* Exercise
With the images removed, repeat the data below exactly.
BEGIN Data in this exercise
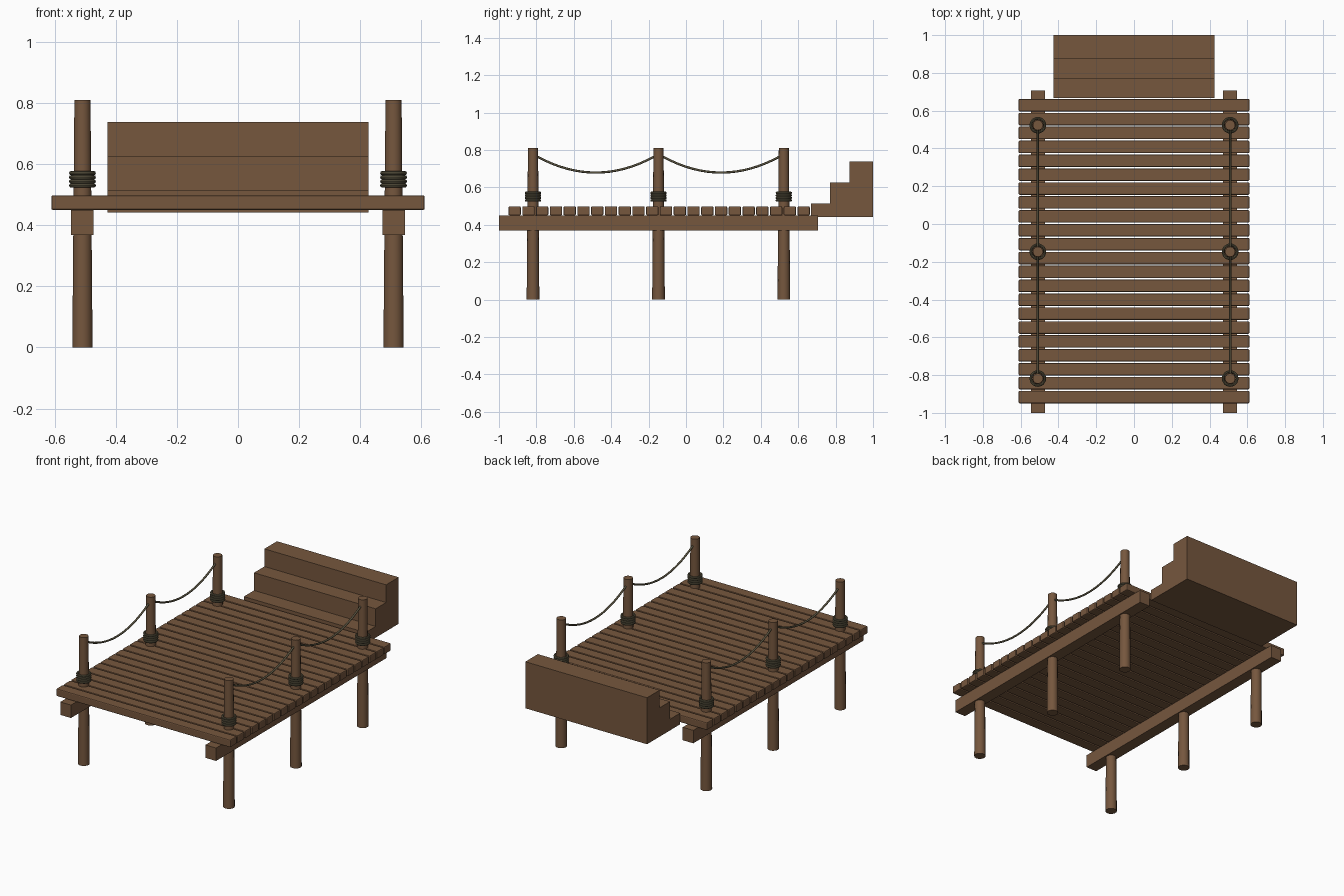
import bpy, bmesh, math

if "Cube" in bpy.data.objects:
    bpy.data.objects.remove(bpy.data.objects["Cube"])

def material(name, color):
    m = bpy.data.materials.new(name)
    m.diffuse_color = color
    m.use_nodes = True
    m.node_tree.nodes["Principled BSDF"].inputs["Base Color"].default_value = m.diffuse_color
    return m

wood = material("wood", (0.18, 0.095, 0.048, 1))
rope = material("rope", (0.11, 0.095, 0.055, 1))

def finish(name, mat, smooth=False):
    o = bpy.context.object
    o.name = name
    o.data.materials.append(mat)
    if smooth:
        bpy.ops.object.shade_smooth_by_angle(angle=math.radians(40))
    return o

def box(name, lo, hi, bevel=0):
    bpy.ops.mesh.primitive_cube_add(size=1, location=[(a + b) / 2 for a, b in zip(lo, hi)])
    o = finish(name, wood)
    o.scale = [b - a for a, b in zip(lo, hi)]
    bpy.ops.object.transform_apply(location=False, rotation=False, scale=True)
    if bevel:
        b = o.modifiers.new("bevel", 'BEVEL')
        b.width, b.segments = bevel, 2

# Deck planks
PLANKS, Y0, Y1, WIDTH = 22, -0.949, 0.662, 0.066
pitch = (Y1 - Y0 - WIDTH) / (PLANKS - 1)
for i in range(PLANKS):
    y = Y0 + i * pitch
    box(f"deck_plank_{i + 1}", (-0.611, y, 0.45), (0.611, y + WIDTH, 0.498), 0.006)

POST_X, POST_Y = 0.509, (-0.818, -0.147, 0.523)
for side, s in (("left", -1), ("right", 1)):
    x = s * POST_X
    # Beam under the deck
    box(f"{side}_beam", (x - 0.037, -1, 0.368), (x + 0.037, 0.707, 0.45))

    for j, y in enumerate(POST_Y):
        # Tapered post
        bpy.ops.mesh.primitive_cone_add(vertices=14, radius1=0.034, radius2=0.027,
                                        depth=0.81, location=(x, y, 0.405))
        finish(f"{side}_post_{j + 1}", wood, True)
        # Rope coils around the post
        for k in range(4):
            bpy.ops.mesh.primitive_torus_add(major_segments=24, minor_segments=8,
                                             major_radius=0.037, minor_radius=0.007,
                                             location=(x, y, 0.530 + k * 0.0135))
            finish(f"{side}_rope_coil_{j + 1}_{k + 1}", rope, True)

    # Sagging ropes between posts
    for j in range(2):
        a, b = POST_Y[j] + 0.02, POST_Y[j + 1] - 0.02
        cu = bpy.data.curves.new(f"{side}_rope_{j + 1}", 'CURVE')
        cu.dimensions = '3D'
        cu.bevel_depth, cu.bevel_resolution = 0.006, 2
        cu.use_fill_caps = True
        sp = cu.splines.new('POLY')
        n = 16
        sp.points.add(n)
        for i, p in enumerate(sp.points):
            t = i / n
            p.co = (x, a + (b - a) * t, 0.766 - 0.087 * 4 * t * (1 - t), 1)
        cu.materials.append(rope)
        bpy.context.collection.objects.link(bpy.data.objects.new(cu.name, cu))

# Solid stair block at the back, extruded from its side profile
profile = [(0.668, 0.442), (1, 0.442), (1, 0.737), (0.874, 0.737),
           (0.874, 0.625), (0.77, 0.625), (0.77, 0.513), (0.668, 0.513)]
bm = bmesh.new()
face = bm.faces.new([bm.verts.new((-0.427, y, z)) for y, z in profile])
ext = bmesh.ops.extrude_face_region(bm, geom=[face])
bmesh.ops.translate(bm, vec=(0.854, 0, 0),
                    verts=[g for g in ext["geom"] if isinstance(g, bmesh.types.BMVert)])
bmesh.ops.recalc_face_normals(bm, faces=bm.faces)
mesh = bpy.data.meshes.new("stairs")
bm.to_mesh(mesh)
bm.free()
mesh.materials.append(wood)
bpy.context.collection.objects.link(bpy.data.objects.new("stairs", mesh))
END Data in this exercise
* Answer to this task
import bpy, bmesh, math

if "Cube" in bpy.data.objects:
    bpy.data.objects.remove(bpy.data.objects["Cube"])

def material(name, color):
    m = bpy.data.materials.new(name)
    m.diffuse_color = color
    m.use_nodes = True
    m.node_tree.nodes["Principled BSDF"].inputs["Base Color"].default_value = m.diffuse_color
    return m

wood = material("wood", (0.18, 0.095, 0.048, 1))
rope = material("rope", (0.11, 0.095, 0.055, 1))

def finish(name, mat, smooth=False):
    o = bpy.context.object
    o.name = name
    o.data.materials.append(mat)
    if smooth:
        bpy.ops.object.shade_smooth_by_angle(angle=math.radians(40))
    return o

def box(name, lo, hi, bevel=0):
    bpy.ops.mesh.primitive_cube_add(size=1, location=[(a + b) / 2 for a, b in zip(lo, hi)])
    o = finish(name, wood)
    o.scale = [b - a for a, b in zip(lo, hi)]
    bpy.ops.object.transform_apply(location=False, rotation=False, scale=True)
    if bevel:
        b = o.modifiers.new("bevel", 'BEVEL')
        b.width, b.segments = bevel, 2

# Deck planks
PLANKS, Y0, Y1, WIDTH = 22, -0.949, 0.662, 0.066
pitch = (Y1 - Y0 - WIDTH) / (PLANKS - 1)
for i in range(PLANKS):
    y = Y0 + i * pitch
    box(f"deck_plank_{i + 1}", (-0.611, y, 0.45), (0.611, y + WIDTH, 0.498), 0.006)

POST_X, POST_Y = 0.509, (-0.818, -0.147, 0.523)
for side, s in (("left", -1), ("right", 1)):
    x = s * POST_X
    # Beam under the deck
    box(f"{side}_beam", (x - 0.037, -1, 0.368), (x + 0.037, 0.707, 0.45))

    for j, y in enumerate(POST_Y):
        # Tapered post
        bpy.ops.mesh.primitive_cone_add(vertices=14, radius1=0.034, radius2=0.027,
                                        depth=0.81, location=(x, y, 0.405))
        finish(f"{side}_post_{j + 1}", wood, True)
        # Rope coils around the post
        for k in range(4):
            bpy.ops.mesh.primitive_torus_add(major_segments=24, minor_segments=8,
                                             major_radius=0.037, minor_radius=0.007,
                                             location=(x, y, 0.530 + k * 0.0135))
            finish(f"{side}_rope_coil_{j + 1}_{k + 1}", rope, True)

    # Sagging ropes between posts
    for j in range(2):
        a, b = POST_Y[j] + 0.02, POST_Y[j + 1] - 0.02
        cu = bpy.data.curves.new(f"{side}_rope_{j + 1}", 'CURVE')
        cu.dimensions = '3D'
        cu.bevel_depth, cu.bevel_resolution = 0.006, 2
        cu.use_fill_caps = True
        sp = cu.splines.new('POLY')
        n = 16
        sp.points.add(n)
        for i, p in enumerate(sp.points):
            t = i / n
            p.co = (x, a + (b - a) * t, 0.766 - 0.087 * 4 * t * (1 - t), 1)
        cu.materials.append(rope)
        bpy.context.collection.objects.link(bpy.data.objects.new(cu.name, cu))

# Solid stair block at the back, extruded from its side profile
profile = [(0.668, 0.442), (1, 0.442), (1, 0.737), (0.874, 0.737),
           (0.874, 0.625), (0.77, 0.625), (0.77, 0.513), (0.668, 0.513)]
bm = bmesh.new()
face = bm.faces.new([bm.verts.new((-0.427, y, z)) for y, z in profile])
ext = bmesh.ops.extrude_face_region(bm, geom=[face])
bmesh.ops.translate(bm, vec=(0.854, 0, 0),
                    verts=[g for g in ext["geom"] if isinstance(g, bmesh.types.BMVert)])
bmesh.ops.recalc_face_normals(bm, faces=bm.faces)
mesh = bpy.data.meshes.new("stairs")
bm.to_mesh(mesh)
bm.free()
mesh.materials.append(wood)
bpy.context.collection.objects.link(bpy.data.objects.new("stairs", mesh))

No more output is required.